■ **Data for review**:
···
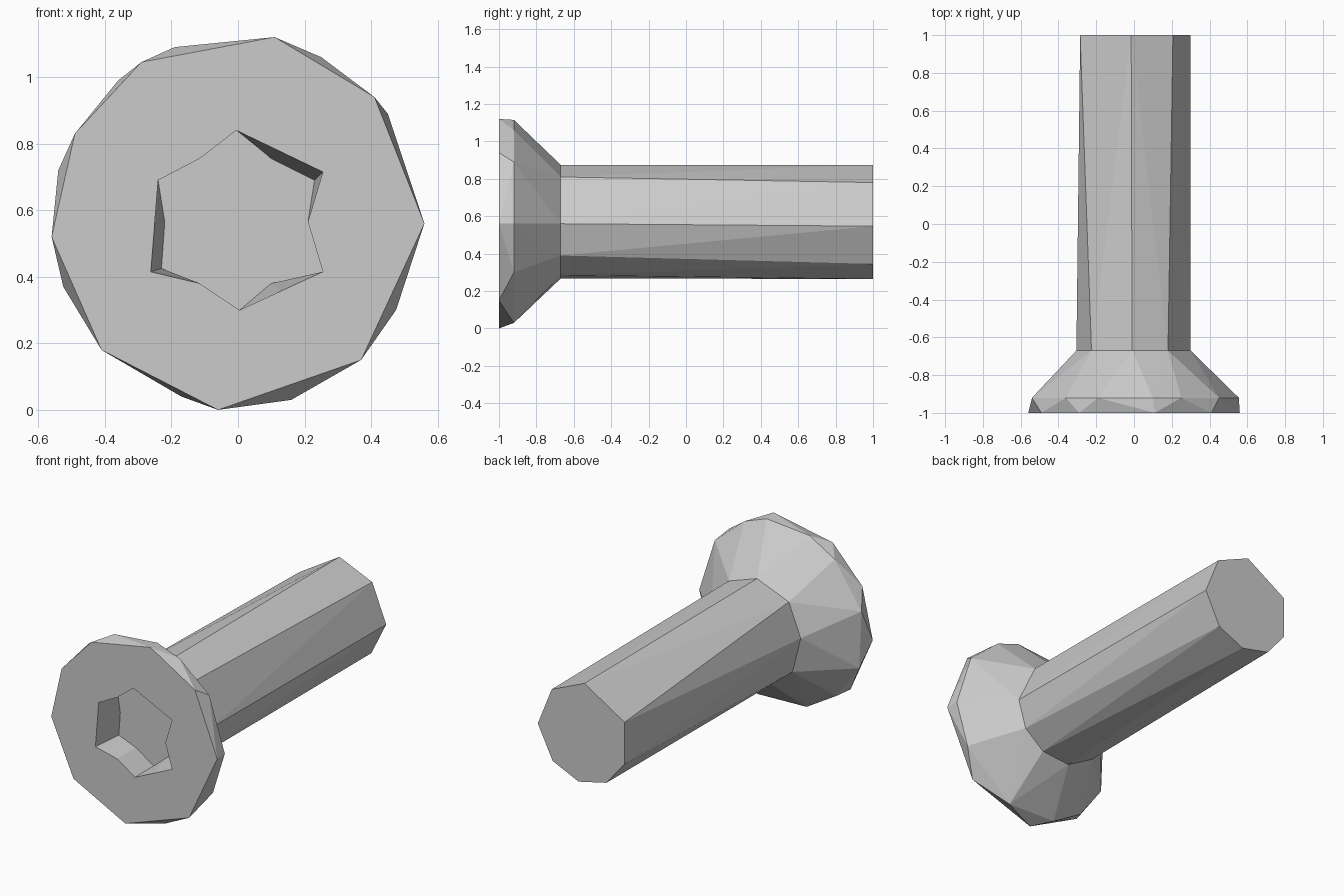
import bpy
import bmesh

cube = bpy.data.objects.get("Cube")
if cube:
    bpy.data.objects.remove(cube, do_unlink=True)

# One grey metal for the whole bolt
metal = bpy.data.materials.new("grey metal")
metal.use_nodes = True
metal.diffuse_color = (0.6, 0.6, 0.6, 1)
metal.node_tree.nodes["Principled BSDF"].inputs["Base Color"].default_value = (0.6, 0.6, 0.6, 1)

# Stations along the bolt
FRONT, FLOOR, RIM, NECK, TIP = -1.0, -0.82, -0.92, -0.67, 1.0

# Cross-sections as (x, z), running clockwise from the top
face_ring = [(.11, 1.12), (.41, .94), (.56, .56), (.37, .15), (-.06, 0),
             (-.41, .18), (-.56, .52), (-.49, .83), (-.29, 1.045)]
rim_ring = [(.10, 1.115), (.25, 1.06), (.45, .89), (.555, .56), (.475, .30), (.16, .03),
            (-.17, .04), (-.37, .16), (-.525, .37), (-.54, .72), (-.36, .99), (-.19, 1.09)]
neck_ring = [(-.01, .875), (.18, .81), (.30, .56), (.25, .39), (.12, .285),
             (-.07, .267), (-.25, .37), (-.305, .59), (-.225, .79)]
tip_ring = [(-.015, .875), (.206, .78), (.30, .547), (.20, .345),
            (.025, .265), (-.163, .308), (-.285, .455), (-.285, .71)]
star_floor = [(-.005, .84), (.10, .755), (.23, .69), (.21, .565), (.255, .415), (.10, .38),
              (.005, .30), (-.115, .38), (-.23, .425), (-.22, .565), (-.24, .69), (-.115, .755)]

# The socket mouth is the floor star with three notches flattened
star_mouth = list(star_floor)
star_mouth[2], star_mouth[8] = (.255, .715), (-.262, .415)
for i in (1, 5, 9):
    a, b = star_mouth[i - 1], star_mouth[i + 1]
    star_mouth[i] = ((a[0] + b[0]) / 2, (a[1] + b[1]) / 2)


def add_ring(bm, points, y):
    return [bm.verts.new((x, y, z)) for x, z in points]


def hull(bm, verts, open_ends):
    """Wrap the rings, then open the caps lying at the given stations."""
    res = bmesh.ops.convex_hull(bm, input=verts)
    caps = [f for f in bm.faces
            if any(all(abs(v.co.y - y) < 1e-4 for v in f.verts) for y in open_ends)]
    bmesh.ops.delete(bm, geom=caps, context='FACES')


def loop_edges(bm, loop):
    edges = []
    for a, b in zip(loop, loop[1:] + loop[:1]):
        edges.append(bm.edges.get((a, b)) or bm.edges.new((a, b)))
    return edges


def finish(bm, name):
    bmesh.ops.remove_doubles(bm, verts=bm.verts, dist=1e-4)
    bmesh.ops.recalc_face_normals(bm, faces=bm.faces)
    mesh = bpy.data.meshes.new(name)
    bm.to_mesh(mesh)
    bm.free()
    mesh.materials.append(metal)
    obj = bpy.data.objects.new(name, mesh)
    bpy.context.collection.objects.link(obj)
    return obj


# Head: faceted flare, flat front and recessed star socket
bm = bmesh.new()
rings = [add_ring(bm, p, y) for p, y in
         ((face_ring, FRONT), (rim_ring, RIM), (neck_ring, NECK))]
hull(bm, sum(rings, []), (FRONT, NECK))
mouth = add_ring(bm, star_mouth, FRONT)
floor = add_ring(bm, star_floor, FLOOR)
front_edge = [v for v in rings[0] if v.is_valid]
bmesh.ops.triangle_fill(bm, use_beauty=True, normal=(0, -1, 0),
                        edges=loop_edges(bm, front_edge) + loop_edges(bm, mouth))
for i in range(len(mouth)):
    j = (i + 1) % len(mouth)
    bm.faces.new((mouth[i], mouth[j], floor[j], floor[i]))
bm.faces.new(floor)
finish(bm, "bolt_head")

# Shaft: nine-sided at the neck, eight-sided at the tip
bm = bmesh.new()
hull(bm, add_ring(bm, neck_ring, NECK) + add_ring(bm, tip_ring, TIP), (NECK,))
finish(bm, "bolt_shaft")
···
Using the material, show each line where the string "objects" can be found.

■ **Response area**:
cube = bpy.data.objects.get("Cube")
    bpy.data.objects.remove(cube, do_unlink=True)
    obj = bpy.data.objects.new(name, mesh)
    bpy.context.collection.objects.link(obj)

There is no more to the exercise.